The U.S. departments of Agriculture and Health and Human Services recently released updated guidelines. For the first time, this recent edition focuses on practicing nutrition for healthy living at every stage—from infancy through older adulthood, or adults age 60 and older.
Nutrition as you age: Dietary Guidelines for older Americans
Older adults have special health considerations. According to the Dietary Guidelines, they have a greater risk of developing chronic diseases and are also vulnerable to age-related conditions like osteoporosis. Complicating matters is that a growing number of older Americans are starting this stage of their life carrying excess body weight.
Following the Dietary Guidelines can help you shed pounds and prevent additional weight gain.
Tips for eating healthy as an older adult
- Pay attention to calories. In general, women age 60+ need about 1,600-2,200 calories per day, while men require about 2,000-2,600 calories per day.
- Include more fruit, vegetables, whole grains, and dairy in your diet.
- Limit your consumption of added sugars, saturated fat, and sodium. Flavoring foods with herbs and spices can help you lower your intake of sugars, salt, and saturated fats.
- Consume adequate protein to help prevent the loss of lean muscle mass. Nutritious protein sources include seafood; dairy (including fortified soy alternatives); and beans, peas, and lentils.
- Boost your vitamin B12 levels by eating B12-fortified foods, such as breakfast cereals. Your doctor may advise you to take a supplement. Other foods with high levels of B12 include sardines and tuna.
- Drink plenty of water to prevent dehydration. Other good beverage choices include unsweetened fruit or low sodium vegetable juice, low-fat (or fat-free) milk, or fortified soy beverages. Fluids can also be obtained from foods containing water, such as soup and fruits and vegetables.
- Limit your intake of alcoholic drinks to no more than 2 per day if you’re a man and no more than 1 per day if you’re a woman.
It’s important to eat foods that fit your personal taste preference, culture, family traditions, budgetary considerations and individual medical conditions. Sharing meals with friends and family will help increase food enjoyment and promote healthy eating.
Learning to eat smart for a healthy lifestyle
March is National Nutrition Month®, and the Academy of Nutrition and Dietetics has provided some helpful tips for developing healthy eating habits that can be used along with Dietary Guidelines recommendations. These include:
- Avoid distractions while you’re eating (e.g. TV or cell phone).
- Slow down and take the time to enjoy your food.
- Learn how to read Nutrition Facts labels on food packaging.
- Plan healthy eating while traveling and dining out.
- Don’t be afraid to try new foods and flavors.
Reversing obesity in America won’t happen overnight, and there are a variety of treatment interventions that may be explored. However, whatever path you take good nutrition should always be an integral part of your journey. As emphasized in the new Dietary Guidelines, “it is never too early or too late to eat healthfully.”
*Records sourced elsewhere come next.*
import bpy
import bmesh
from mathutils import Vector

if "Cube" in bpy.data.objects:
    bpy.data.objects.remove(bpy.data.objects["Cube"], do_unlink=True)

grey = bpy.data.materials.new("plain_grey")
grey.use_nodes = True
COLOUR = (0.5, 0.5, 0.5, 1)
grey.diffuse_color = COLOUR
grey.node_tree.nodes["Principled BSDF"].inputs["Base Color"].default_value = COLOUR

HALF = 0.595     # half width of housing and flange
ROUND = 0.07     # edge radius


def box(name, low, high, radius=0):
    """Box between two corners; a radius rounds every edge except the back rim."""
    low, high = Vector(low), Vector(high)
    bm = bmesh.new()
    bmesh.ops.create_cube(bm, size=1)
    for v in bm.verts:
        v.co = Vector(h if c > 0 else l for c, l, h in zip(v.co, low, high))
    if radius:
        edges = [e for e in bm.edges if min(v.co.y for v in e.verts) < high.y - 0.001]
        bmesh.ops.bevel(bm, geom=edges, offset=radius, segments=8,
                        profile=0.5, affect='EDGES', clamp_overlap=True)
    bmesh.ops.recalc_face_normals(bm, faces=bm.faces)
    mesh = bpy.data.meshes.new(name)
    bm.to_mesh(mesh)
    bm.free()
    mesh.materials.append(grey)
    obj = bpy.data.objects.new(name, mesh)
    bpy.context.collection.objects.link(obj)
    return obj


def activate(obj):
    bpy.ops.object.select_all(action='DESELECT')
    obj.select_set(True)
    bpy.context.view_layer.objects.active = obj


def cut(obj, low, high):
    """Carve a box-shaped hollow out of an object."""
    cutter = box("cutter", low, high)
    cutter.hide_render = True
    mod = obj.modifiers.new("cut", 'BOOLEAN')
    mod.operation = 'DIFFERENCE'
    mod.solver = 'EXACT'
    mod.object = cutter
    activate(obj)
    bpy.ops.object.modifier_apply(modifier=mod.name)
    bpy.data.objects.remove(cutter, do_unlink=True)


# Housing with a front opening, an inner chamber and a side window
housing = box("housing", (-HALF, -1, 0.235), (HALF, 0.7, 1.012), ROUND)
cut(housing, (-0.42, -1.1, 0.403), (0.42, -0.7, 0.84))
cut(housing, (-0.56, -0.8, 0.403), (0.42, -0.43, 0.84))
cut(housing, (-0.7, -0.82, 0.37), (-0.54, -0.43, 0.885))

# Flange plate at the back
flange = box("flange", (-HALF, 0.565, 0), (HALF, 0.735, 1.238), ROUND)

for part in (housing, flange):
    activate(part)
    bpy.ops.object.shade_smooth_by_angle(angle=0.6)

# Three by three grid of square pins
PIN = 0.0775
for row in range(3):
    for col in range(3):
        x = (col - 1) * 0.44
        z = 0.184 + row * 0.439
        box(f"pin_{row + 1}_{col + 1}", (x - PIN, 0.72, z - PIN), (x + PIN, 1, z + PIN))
1. Hales CM, Carroll MD, Fryar CD, Ogden CL. Prevalence of obesity and severe obesity among adults: United States, 2017–2018. NCHS Data Brief, no. 360. Hyattsville, MD: National Center for Health Statistics; 2020.